(Exercise input Opens)
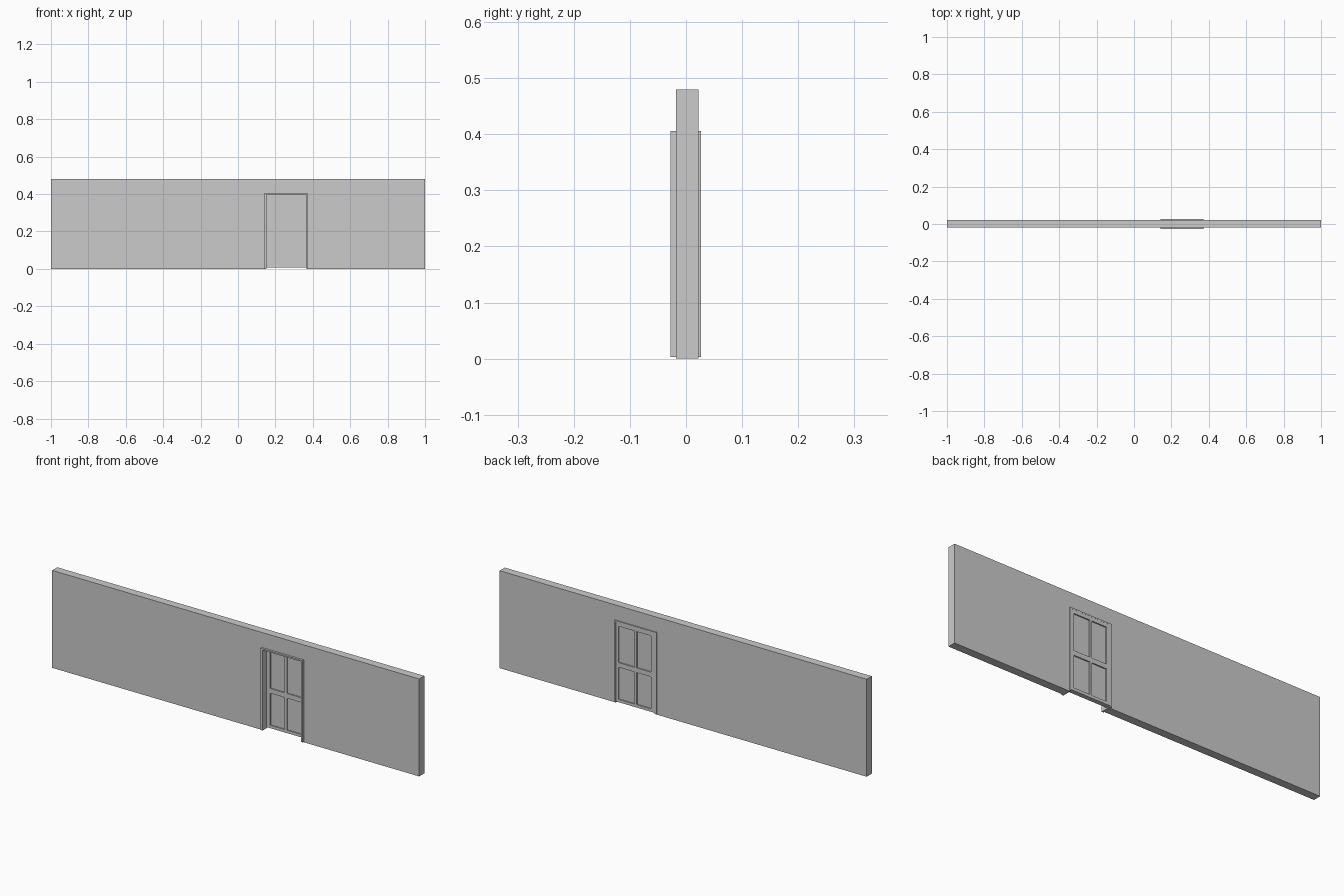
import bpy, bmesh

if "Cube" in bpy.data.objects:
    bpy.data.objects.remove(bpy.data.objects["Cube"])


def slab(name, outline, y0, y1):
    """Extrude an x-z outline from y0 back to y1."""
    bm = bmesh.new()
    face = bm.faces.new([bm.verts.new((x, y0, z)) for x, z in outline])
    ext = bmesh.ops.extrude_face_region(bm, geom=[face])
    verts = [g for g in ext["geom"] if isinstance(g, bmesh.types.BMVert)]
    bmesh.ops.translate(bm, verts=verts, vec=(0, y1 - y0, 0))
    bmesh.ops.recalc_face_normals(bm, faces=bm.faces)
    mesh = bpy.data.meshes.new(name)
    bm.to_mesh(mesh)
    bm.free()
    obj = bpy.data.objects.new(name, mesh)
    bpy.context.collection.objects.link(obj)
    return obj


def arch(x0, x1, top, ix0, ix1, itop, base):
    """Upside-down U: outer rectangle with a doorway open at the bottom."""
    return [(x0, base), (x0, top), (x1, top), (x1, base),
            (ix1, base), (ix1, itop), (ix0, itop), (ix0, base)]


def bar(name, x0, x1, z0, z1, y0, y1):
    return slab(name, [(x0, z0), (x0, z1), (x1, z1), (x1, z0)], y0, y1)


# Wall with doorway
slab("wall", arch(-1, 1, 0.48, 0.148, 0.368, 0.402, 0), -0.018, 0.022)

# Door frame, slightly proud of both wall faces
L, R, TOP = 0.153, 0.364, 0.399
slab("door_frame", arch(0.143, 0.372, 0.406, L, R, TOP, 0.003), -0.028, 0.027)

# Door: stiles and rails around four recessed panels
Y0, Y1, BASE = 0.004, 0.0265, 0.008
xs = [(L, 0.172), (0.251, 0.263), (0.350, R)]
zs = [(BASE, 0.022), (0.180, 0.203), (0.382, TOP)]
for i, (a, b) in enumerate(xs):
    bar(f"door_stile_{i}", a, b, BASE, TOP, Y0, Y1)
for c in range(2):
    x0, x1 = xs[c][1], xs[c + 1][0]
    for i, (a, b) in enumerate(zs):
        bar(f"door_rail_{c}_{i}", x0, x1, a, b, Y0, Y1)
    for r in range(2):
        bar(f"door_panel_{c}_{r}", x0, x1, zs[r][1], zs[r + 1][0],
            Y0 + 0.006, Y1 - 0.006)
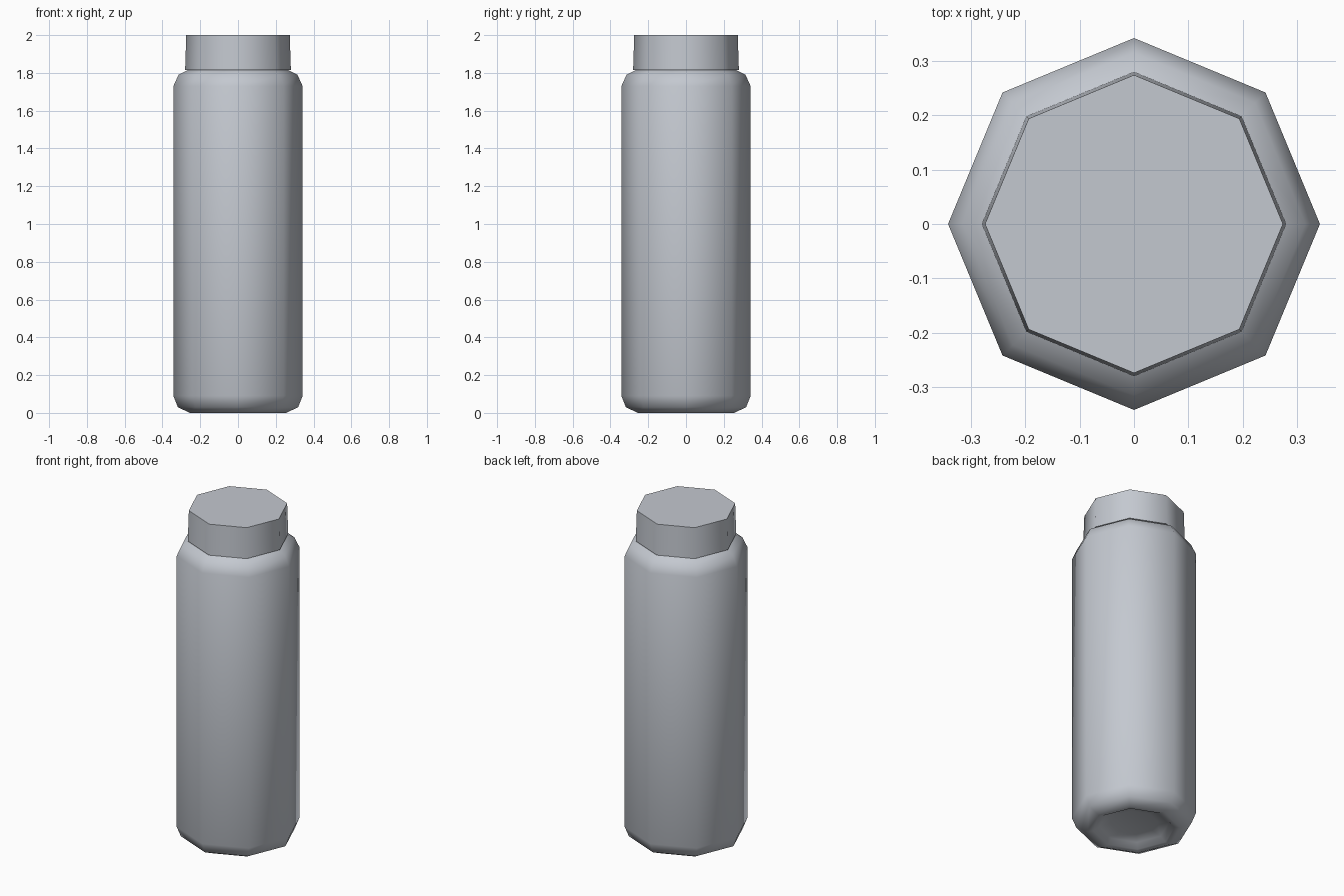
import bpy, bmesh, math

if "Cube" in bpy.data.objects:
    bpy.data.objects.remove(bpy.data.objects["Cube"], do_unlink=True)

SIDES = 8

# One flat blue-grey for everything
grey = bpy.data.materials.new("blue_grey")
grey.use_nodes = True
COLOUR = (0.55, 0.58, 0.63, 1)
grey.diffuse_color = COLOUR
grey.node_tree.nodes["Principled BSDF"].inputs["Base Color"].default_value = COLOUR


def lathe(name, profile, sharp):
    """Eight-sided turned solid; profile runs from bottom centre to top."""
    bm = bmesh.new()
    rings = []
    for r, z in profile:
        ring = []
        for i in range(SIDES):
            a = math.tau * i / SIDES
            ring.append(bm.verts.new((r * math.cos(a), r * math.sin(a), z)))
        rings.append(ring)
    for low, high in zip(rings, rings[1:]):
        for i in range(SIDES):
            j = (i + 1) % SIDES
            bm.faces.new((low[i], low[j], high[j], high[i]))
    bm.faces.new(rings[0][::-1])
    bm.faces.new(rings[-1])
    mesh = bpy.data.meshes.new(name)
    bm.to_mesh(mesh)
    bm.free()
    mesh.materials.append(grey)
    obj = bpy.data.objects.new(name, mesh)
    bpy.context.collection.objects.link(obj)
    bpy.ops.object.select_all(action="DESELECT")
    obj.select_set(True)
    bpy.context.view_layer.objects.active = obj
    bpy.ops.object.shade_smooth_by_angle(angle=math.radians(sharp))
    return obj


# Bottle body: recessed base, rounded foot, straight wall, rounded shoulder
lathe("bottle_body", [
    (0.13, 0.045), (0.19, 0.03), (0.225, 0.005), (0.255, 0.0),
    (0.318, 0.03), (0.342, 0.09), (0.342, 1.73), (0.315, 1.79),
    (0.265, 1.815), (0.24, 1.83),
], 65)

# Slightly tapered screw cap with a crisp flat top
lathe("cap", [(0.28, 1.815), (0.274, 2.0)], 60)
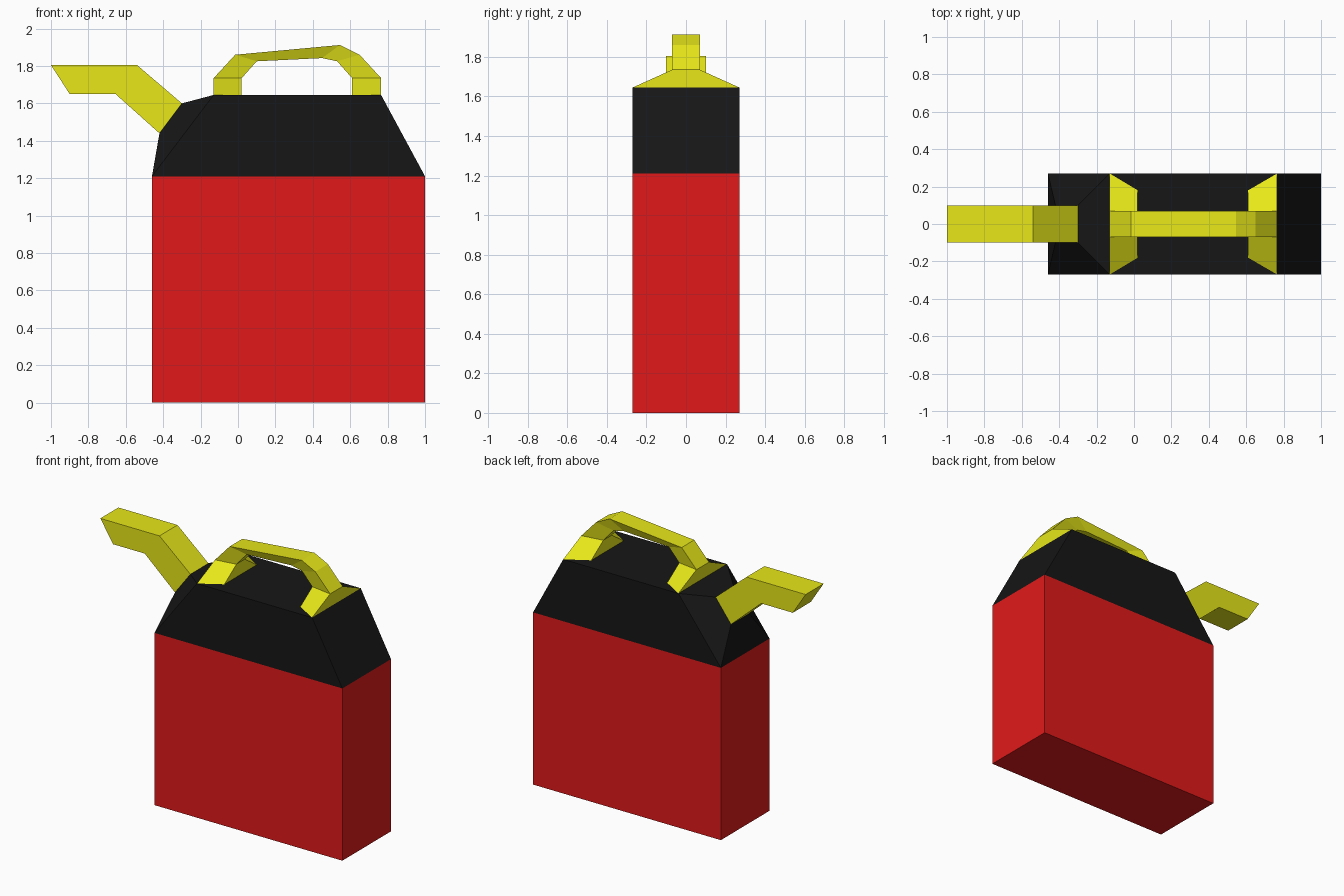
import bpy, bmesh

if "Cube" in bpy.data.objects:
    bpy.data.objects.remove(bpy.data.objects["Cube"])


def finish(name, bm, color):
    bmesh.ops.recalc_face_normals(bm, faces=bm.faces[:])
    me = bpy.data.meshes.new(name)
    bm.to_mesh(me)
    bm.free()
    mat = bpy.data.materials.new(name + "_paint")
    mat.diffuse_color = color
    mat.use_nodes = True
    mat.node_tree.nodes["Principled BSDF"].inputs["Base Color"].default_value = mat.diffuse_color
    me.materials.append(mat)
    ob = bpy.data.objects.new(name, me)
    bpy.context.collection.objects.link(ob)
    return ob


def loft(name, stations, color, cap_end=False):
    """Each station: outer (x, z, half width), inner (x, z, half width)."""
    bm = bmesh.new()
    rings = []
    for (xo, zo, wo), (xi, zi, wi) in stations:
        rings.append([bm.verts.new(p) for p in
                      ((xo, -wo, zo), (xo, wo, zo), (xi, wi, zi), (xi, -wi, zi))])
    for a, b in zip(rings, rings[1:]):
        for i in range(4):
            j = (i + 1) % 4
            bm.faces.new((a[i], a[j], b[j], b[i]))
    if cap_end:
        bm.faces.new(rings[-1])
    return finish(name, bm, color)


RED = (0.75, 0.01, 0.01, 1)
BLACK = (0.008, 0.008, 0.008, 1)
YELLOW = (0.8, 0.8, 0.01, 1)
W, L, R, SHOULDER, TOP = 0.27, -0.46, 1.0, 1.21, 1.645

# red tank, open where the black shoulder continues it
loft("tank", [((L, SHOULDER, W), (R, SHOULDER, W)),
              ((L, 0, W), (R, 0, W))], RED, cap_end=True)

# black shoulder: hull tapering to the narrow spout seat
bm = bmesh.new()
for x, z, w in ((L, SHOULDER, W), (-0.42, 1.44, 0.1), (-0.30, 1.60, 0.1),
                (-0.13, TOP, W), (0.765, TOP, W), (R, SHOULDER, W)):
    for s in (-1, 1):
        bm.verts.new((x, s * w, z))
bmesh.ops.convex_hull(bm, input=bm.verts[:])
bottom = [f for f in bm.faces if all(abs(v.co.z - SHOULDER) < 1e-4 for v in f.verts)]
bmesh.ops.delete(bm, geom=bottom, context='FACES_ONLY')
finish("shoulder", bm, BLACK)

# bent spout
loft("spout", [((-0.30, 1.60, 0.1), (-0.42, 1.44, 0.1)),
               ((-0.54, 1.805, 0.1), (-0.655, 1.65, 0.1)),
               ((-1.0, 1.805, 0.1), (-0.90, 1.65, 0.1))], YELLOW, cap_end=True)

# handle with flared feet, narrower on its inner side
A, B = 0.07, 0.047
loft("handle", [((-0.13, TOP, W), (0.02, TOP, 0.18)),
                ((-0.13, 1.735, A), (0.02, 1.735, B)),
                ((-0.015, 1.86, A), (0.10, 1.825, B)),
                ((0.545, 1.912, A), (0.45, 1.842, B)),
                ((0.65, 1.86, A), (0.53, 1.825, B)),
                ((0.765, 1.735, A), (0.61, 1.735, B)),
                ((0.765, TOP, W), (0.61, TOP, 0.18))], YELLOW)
(Exercise input Closes)
■ **Required action**: If a line of the records includes the string "True", copy it out.

■ **Solution to this task**:
    bpy.data.objects.remove(bpy.data.objects["Cube"], do_unlink=True)
grey.use_nodes = True
    obj.select_set(True)
    mat.use_nodes = True
              ((L, 0, W), (R, 0, W))], RED, cap_end=True)
               ((-1.0, 1.805, 0.1), (-0.90, 1.65, 0.1))], YELLOW, cap_end=True)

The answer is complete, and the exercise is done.